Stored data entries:
----------
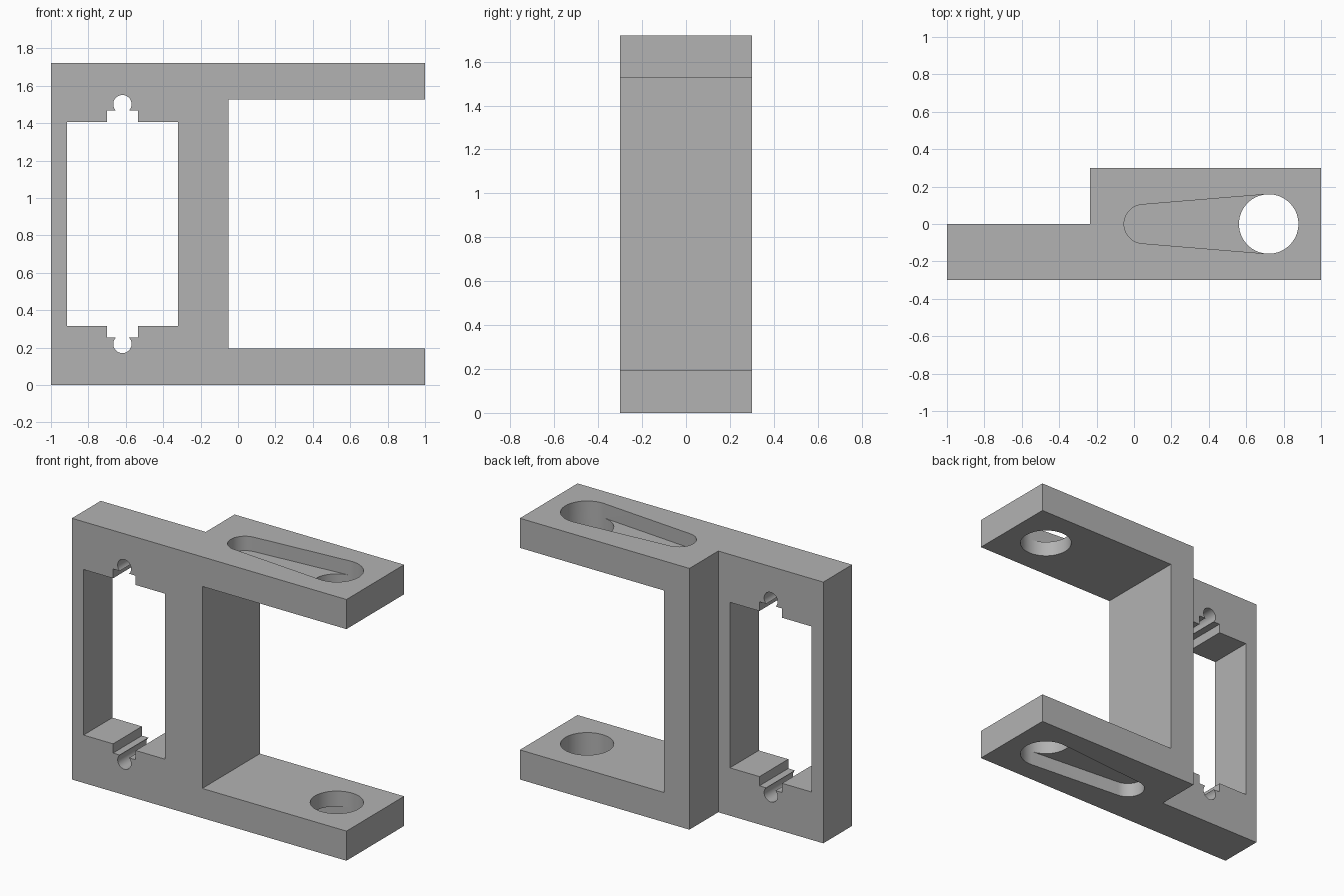
import bpy, bmesh, math
from mathutils import Matrix, Vector

if "Cube" in bpy.data.objects:
    bpy.data.objects.remove(bpy.data.objects["Cube"], do_unlink=True)

H = 1.72         # overall height
ARM = 0.195      # arm thickness
DEPTH = 0.3      # half depth
SLOT = 0.095     # slot recess depth

grey = bpy.data.materials.new("plain grey")
grey.use_nodes = True
grey.diffuse_color = (0.45, 0.45, 0.45, 1)
grey.node_tree.nodes["Principled BSDF"].inputs["Base Color"].default_value = grey.diffuse_color


def prism(name, outline, start, length):
    """Extrude a list of 3D points, moved to start, along length."""
    bm = bmesh.new()
    face = bm.faces.new([bm.verts.new(Vector(p) + Vector(start)) for p in outline])
    new = bmesh.ops.extrude_face_region(bm, geom=[face])["geom"]
    bmesh.ops.translate(bm, vec=length, verts=[v for v in new if isinstance(v, bmesh.types.BMVert)])
    bmesh.ops.recalc_face_normals(bm, faces=bm.faces)
    mesh = bpy.data.meshes.new(name)
    bm.to_mesh(mesh)
    bm.free()
    mesh.materials.append(grey)
    ob = bpy.data.objects.new(name, mesh)
    bpy.context.collection.objects.link(ob)
    return ob


def arc(cx, cy, r, a0, a1, n):
    return [(cx + r * math.cos(a0 + (a1 - a0) * i / n),
             cy + r * math.sin(a0 + (a1 - a0) * i / n)) for i in range(n + 1)]


def xz(points):
    return [(x, 0, z) for x, z in points]


def xy(points):
    return [(x, y, 0) for x, y in points]


def rect(x0, x1, z0, z1):
    return [(x0, z0), (x1, z0), (x1, z1), (x0, z1)]


def cut(body, cutter):
    cutter.hide_render = True
    mod = body.modifiers.new("cut", 'BOOLEAN')
    mod.operation, mod.solver, mod.object = 'DIFFERENCE', 'EXACT', cutter
    bpy.ops.object.modifier_apply(modifier=mod.name)
    bpy.data.objects.remove(cutter, do_unlink=True)


# C-shaped bracket body
outline = [(-1, 0), (1, 0), (1, ARM), (-0.05, ARM),
           (-0.05, H - ARM), (1, H - ARM), (1, H), (-1, H)]
body = prism("bracket_body", xz(outline), (0, -DEPTH, 0), (0, 2 * DEPTH, 0))
bpy.ops.object.select_all(action='DESELECT')
body.select_set(True)
bpy.context.view_layer.objects.active = body

# Thin the window plate from behind
cut(body, prism("back_step", xz(rect(-1.2, -0.235, -0.2, H + 0.2)), (0, 0, 0), (0, 1, 0)))

# Window, its notches and the round keyholes
through = ((0, -0.5, 0), (0, 1, 0))
cut(body, prism("window", xz(rect(-0.915, -0.32, 0.315, H - 0.315)), *through))
cut(body, prism("notches", xz(rect(-0.7, -0.535, 0.254, H - 0.254)), *through))
for z in (0.219, H - 0.219):
    cut(body, prism("keyhole", xz(arc(-0.618, z, 0.049, 0, math.tau, 40)[:-1]), *through))

# Tapered recesses on the outer arm faces
big_x, big_r, small_x, small_r = 0.72, 0.159, 0.051, 0.104
tangent = math.acos((big_r - small_r) / (big_x - small_x))
start = math.pi - tangent
slot = (arc(big_x, 0, big_r, -start, start, 40)
        + arc(small_x, 0, small_r, start, math.tau - start, 28))
for z in (H - SLOT, SLOT - 0.5):
    cut(body, prism("tapered_slot", xy(slot), (0, 0, z), (0, 0, 0.5)))

# Round hole through both arms
hole = slot[:41] + arc(big_x, 0, big_r, start, math.tau - start, 24)[1:-1]
cut(body, prism("arm_hole", xy(hole), (0, 0, -0.2), (0, 0, H + 0.4)))

bpy.ops.object.shade_smooth_by_angle(angle=math.radians(30))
----------
WHAT THIS TASK INVOLVES ▸
Copy out, word for word, the part of the entries above that begins at the line with "# Thin the window plate from behind" and ends at the line with "for z in (H", including both.

PROBLEM SOLUTION ▸
# Thin the window plate from behind
cut(body, prism("back_step", xz(rect(-1.2, -0.235, -0.2, H + 0.2)), (0, 0, 0), (0, 1, 0)))

# Window, its notches and the round keyholes
through = ((0, -0.5, 0), (0, 1, 0))
cut(body, prism("window", xz(rect(-0.915, -0.32, 0.315, H - 0.315)), *through))
cut(body, prism("notches", xz(rect(-0.7, -0.535, 0.254, H - 0.254)), *through))
for z in (0.219, H - 0.219):
    cut(body, prism("keyhole", xz(arc(-0.618, z, 0.049, 0, math.tau, 40)[:-1]), *through))

# Tapered recesses on the outer arm faces
big_x, big_r, small_x, small_r = 0.72, 0.159, 0.051, 0.104
tangent = math.acos((big_r - small_r) / (big_x - small_x))
start = math.pi - tangent
slot = (arc(big_x, 0, big_r, -start, start, 40)
        + arc(small_x, 0, small_r, start, math.tau - start, 28))
for z in (H - SLOT, SLOT - 0.5):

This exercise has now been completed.